The Chinese government has issued strict rules on "harmful" internet videos, after blocking access to YouTube over a clip purportedly showing police beating Tibetan independence protesters.

China's State Administration of Radio, Film and TV posted revised restrictions banning online videos that "oppose the basic principles of the Chinese constitution; jeopardize China's unity, sovereignty or territorial integrity, divulge state secrets; and endanger national security or harm national honor and interest," reports the Hollywood trade pub Variety.

Authorities have also barred online videos that "advocate evil cults and superstitions," or "explicitly display sexual perversions, extreme violence or the slaughtering of animals."

Furthermore, no movie or television show can be posted or downloaded that hasn't been approved to be shown in China. The People's Republic only allows a maximum of 20 foreign films (generally only blockbusters) a year - and usually after heavy editing.
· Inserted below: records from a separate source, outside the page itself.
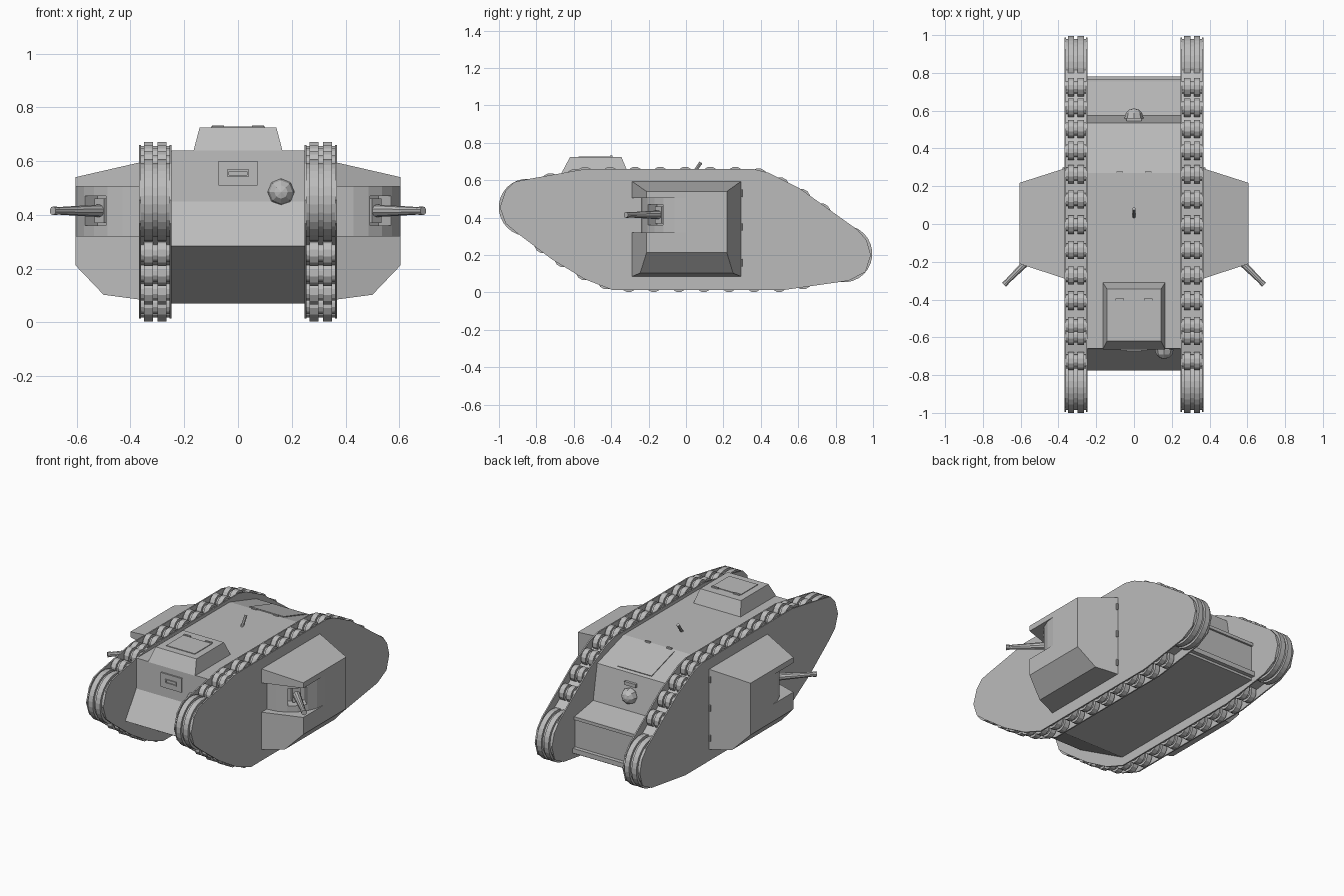
import bpy, bmesh, math
from mathutils import Vector, Matrix

cube = bpy.data.objects.get("Cube")
if cube:
    bpy.data.objects.remove(cube, do_unlink=True)

steel = bpy.data.materials.new("steel_grey")
steel.use_nodes = True
GREY = (0.5, 0.5, 0.5, 1)
steel.diffuse_color = GREY
steel.node_tree.nodes["Principled BSDF"].inputs["Base Color"].default_value = GREY


def finish(name, bm):
    bmesh.ops.recalc_face_normals(bm, faces=bm.faces)
    mesh = bpy.data.meshes.new(name)
    bm.to_mesh(mesh)
    bm.free()
    mesh.materials.append(steel)
    ob = bpy.data.objects.new(name, mesh)
    bpy.context.collection.objects.link(ob)
    return ob


def loft(name, a, b):
    """Solid between two matching outlines."""
    bm = bmesh.new()
    va, vb = [bm.verts.new(p) for p in a], [bm.verts.new(p) for p in b]
    bm.faces.new(va)
    bm.faces.new(vb)
    for i in range(len(va)):
        j = (i + 1) % len(va)
        bm.faces.new((va[i], va[j], vb[j], vb[i]))
    return finish(name, bm)


def prism(name, outline, x0, x1):
    """Side outline (y, z) extruded across x."""
    return loft(name, [(x0, y, z) for y, z in outline], [(x1, y, z) for y, z in outline])


def box(name, centre, size, rot=None):
    bm = bmesh.new()
    m = Matrix.Translation(centre) @ (rot or Matrix()) @ Matrix.Diagonal((*size, 1))
    bmesh.ops.create_cube(bm, size=1, matrix=m)
    return finish(name, bm)


def rod(name, p, q, r0, r1, sides=10):
    """Tapered cylinder from p to q."""
    p, q = Vector(p), Vector(q)
    m = Matrix.Translation((p + q) / 2) @ (q - p).to_track_quat('Z', 'Y').to_matrix().to_4x4()
    bm = bmesh.new()
    bmesh.ops.create_cone(bm, cap_ends=True, segments=sides, radius1=r0, radius2=r1,
                          depth=(q - p).length, matrix=m)
    return finish(name, bm)


def dome(name, centre, r):
    bm = bmesh.new()
    m = Matrix.Translation(centre) @ Matrix.Rotation(math.pi / 2, 4, 'X')
    bmesh.ops.create_uvsphere(bm, u_segments=8, v_segments=6, radius=r, matrix=m)
    return finish(name, bm)


def cut(target, cutter):
    cutter.hide_render = True
    mod = target.modifiers.new("cut", 'BOOLEAN')
    mod.operation, mod.object, mod.solver = 'DIFFERENCE', cutter, 'EXACT'
    bpy.context.view_layer.objects.active = target
    bpy.ops.object.modifier_apply(modifier=mod.name)
    bpy.data.objects.remove(cutter, do_unlink=True)


def spool(name, centre, r, sides):
    """Twin-rim roller around the x axis, with a groove in the middle."""
    hub = r - 0.015
    prof = [(.053, hub), (.042, hub), (.042, r), (.009, r), (.009, hub)]
    prof += [(-x, rr) for x, rr in reversed(prof)]
    bm = bmesh.new()
    rings = [[bm.verts.new((centre[0] + x, centre[1] + rr * math.cos(2 * math.pi * (k + .5) / sides),
                            centre[2] + rr * math.sin(2 * math.pi * (k + .5) / sides)))
              for k in range(sides)] for x, rr in prof]
    for a, b in zip(rings, rings[1:]):
        for k in range(sides):
            n = (k + 1) % sides
            bm.faces.new((a[k], a[n], b[n], b[k]))
    bm.faces.new(rings[0])
    bm.faces.new(rings[-1])
    return finish(name, bm)


# Side frame outline, clockwise from the front of the top run
FRAME = [(-.54, .66), (.36, .66), (.44, .64), (.61, .555), (.917, .335), (.965, .28), (.988, .2),
         (.96, .11), (.87, .063), (.53, .014), (-.395, .014), (-.54, .07), (-.715, .176),
         (-.9, .315), (-.965, .37), (-.995, .455), (-.965, .545), (-.92, .59), (-.85, .605)]
WHEELS = {"front_wheel": (-.848, .455), "rear_wheel": (.843, .207)}
pts = [Vector(p) for p in FRAME]


def inset(outline, d):
    out = []
    for i, p in enumerate(outline):
        a, b = (p - outline[i - 1]).normalized(), (outline[(i + 1) % len(outline)] - p).normalized()
        n = (Vector((a.y, -a.x)) + Vector((b.y, -b.x))).normalized()
        out.append(p + n * d)
    return out


def roller_centres(outline, step, depth):
    """Evenly spaced points along the frame, away from the end wheels."""
    travel, out = 0.0, []
    for p, q in zip(outline, outline[1:] + outline[:1]):
        d = (q - p).normalized()
        length = (q - p).length
        while travel < length:
            c = p + d * travel + Vector((d.y, -d.x)) * depth
            if all((c - Vector(w)).length > .17 for w in WHEELS.values()):
                out.append(c)
            travel += step
        travel -= length
    return out


# Track frames, rollers and end wheels
for side, s in (("left", 1), ("right", -1)):
    prism(side + "_outer_plate", FRAME, s * .36, s * .368)
    prism(side + "_inner_plate", FRAME, s * .247, s * .255)
    prism(side + "_track_core", inset(pts, .055), s * .255, s * .36)
    for c in roller_centres(pts, .134, .038):
        spool(side + "_track_roller", (s * .3075, *c), .05, 12)
    for wheel, (y, z) in WHEELS.items():
        spool(f"{side}_{wheel}", (s * .3075, y, z), .153, 28)

# Hull between the frames
HULL = [(-.66, .64), (.27, .64), (.535, .56), (.575, .34), (.755, .31), (.755, .07),
        (-.4, .07), (-.775, .285), (-.665, .45)]
prism("hull", HULL, -.25, .25)
box("tail_lip", (0, .767, .1), (.5, .026, .03))
box("tail_upper_lip", (0, .76, .3), (.5, .014, .02))

# Driver cabin with roof hatch
loft("cabin", [(x * .165, y, .64) for x, y in ((-1, -.665), (1, -.665), (1, -.31), (-1, -.31))],
     [(x * .143, y, .724) for x, y in ((-1, -.62), (1, -.62), (1, -.345), (-1, -.345))])
box("cabin_hatch", (0, -.49, .725), (.2, .17, .006))
for x in (-.075, .075):
    box("cabin_hatch_hinge", (x, -.4, .729), (.045, .012, .008))
    box("rear_hatch_hinge", (x, .272, .642), (.035, .012, .01))

# Rear hatch lying on the sloped roof
slope = Matrix.Rotation(math.atan2(-.08, .265), 4, 'X')
box("rear_hatch", (0, .4, .602), (.24, .24, .007), slope)

# Vision plates, ball mounts and roof stub
box("front_vision_plate", (0, -.664, .555), (.145, .012, .09))
slit = box("front_vision_slit", (0, -.67, .555), (.08, .012, .026))
cut(slit, box("slit_cutter", (0, -.68, .555), (.066, .02, .014)))
box("rear_vision_slit", (0, .553, .5), (.08, .016, .022))
dome("front_ball_mount", (.16, -.665, .485), .05)
dome("rear_ball_mount", (0, .562, .43), .05)
rod("roof_stub", (0, .035, .63), (0, .08, .695), .009, .009, 8)

# Side sponsons
SECTION = [(.365, .595), (.605, .54), (.605, .213), (.5, .103), (.365, .085)]
for side, s in (("left", 1), ("right", -1)):
    front = [(s * x, -.29 + (x - .365) * .33, z) for x, z in SECTION]
    back = [(s * x, .295 - (x - .365) * .32, z) for x, z in SECTION]
    body = loft(side + "_sponson", front, back)
    cut(body, box("opening_cutter", (s * .515, -.2, .413), (.298, .4, .185)))

    # Curved gun shield with a slot facing diagonally forward
    shield = rod(side + "_gun_shield", (s * .367, 0, .31), (s * .367, 0, .515), .238, .238, 24)
    cut(shield, box("inner_trim", (s * .117, 0, .4), (.5, .6, .4)))
    cut(shield, box("rear_trim", (s * .5, .25, .4), (.6, .5, .4)))
    aim = Vector((s, -1, 0)).normalized()
    turn = Matrix.Rotation(-s * math.pi / 4, 4, 'Z')
    pivot = Vector((s * .367, 0, .415))
    cut(shield, box("slot_cutter", pivot + aim * .23, (.13, .11, .11), turn))
    box(side + "_gun_mantlet", pivot + aim * .18, (.06, .05, .09), turn)
    rod(side + "_gun_barrel", pivot + aim * .17, pivot + aim * .452, .025, .013)
    rod(side + "_gun_muzzle", pivot + aim * .435, pivot + aim * .455, .016, .016)

    # Door hinges along the rear edge
    for z in (.16, .35, .53):
        rod(side + "_sponson_hinge", (s * .372, .294, z - .02), (s * .372, .294, z + .02), .007, .007, 8)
The tighter restrictions are suspected to be a response to a video released on YouTube last month by the government of the exiled Dalai Lama allegedly showing Tibetan protesters being shackled and beaten by police during protests near Lhasa last March.

Chinese authorities have claimed the video is a fake and won't confirm the government was responsible for shutting off YouTube.

The government recently launched a nationwide crackdown on "lewd" and "obscene" internet content that has seen more than 1,900 websites blocked by authorities and at least 41 people detained. ®

Providing a secure and efficient Helpdesk

More from The Register

next story
Scrapping the Human Rights Act: What about privacy and freedom of expression?
Justice minister's attack to destroy ability to challenge state
WHY did Sunday Mirror stoop to slurping selfies for smut sting?
Tabloid splashes, MP resigns - but there's a BIG copyright issue here
Google hits back at 'Dear Rupert' over search dominance claims
Choc Factory sniffs: 'We're not pirate-lovers - also, you publish The Sun'
EU to accuse Ireland of giving Apple an overly peachy tax deal – report
Probe expected to say single-digit rate was unlawful
Inequality increasing? BOLLOCKS! You heard me: 'Screw the 1%'
There's morality and then there's economics ...
Hey Brit taxpayers. You just spent £4m on Central London ‘innovation playground’
Catapult me a Mojito, I feel an Digital Innovation coming on
While you queued for an iPhone 6, Apple's Cook sold shares worth $35m
Right before the stock took a 3.8% dive amid bent and broken mobe drama
EU probes Google’s Android omerta again: Talk now, or else
Spill those Android secrets, or we’ll fine you
prev story

Whitepapers

Forging a new future with identity relationship management
Learn about ForgeRock's next generation IRM platform and how it is designed to empower CEOS's and enterprises to engage with consumers.
Storage capacity and performance optimization at Mizuno USA
Mizuno USA turn to Tegile storage technology to solve both their SAN and backup issues.
The next step in data security
With recent increased privacy concerns and computers becoming more powerful, the chance of hackers being able to crack smaller-sized RSA keys increases.
Security for virtualized datacentres
Legacy security solutions are inefficient due to the architectural differences between physical and virtual environments.
A strategic approach to identity relationship management
ForgeRock commissioned Forrester to evaluate companies’ IAM practices and requirements when it comes to customer-facing scenarios versus employee-facing ones.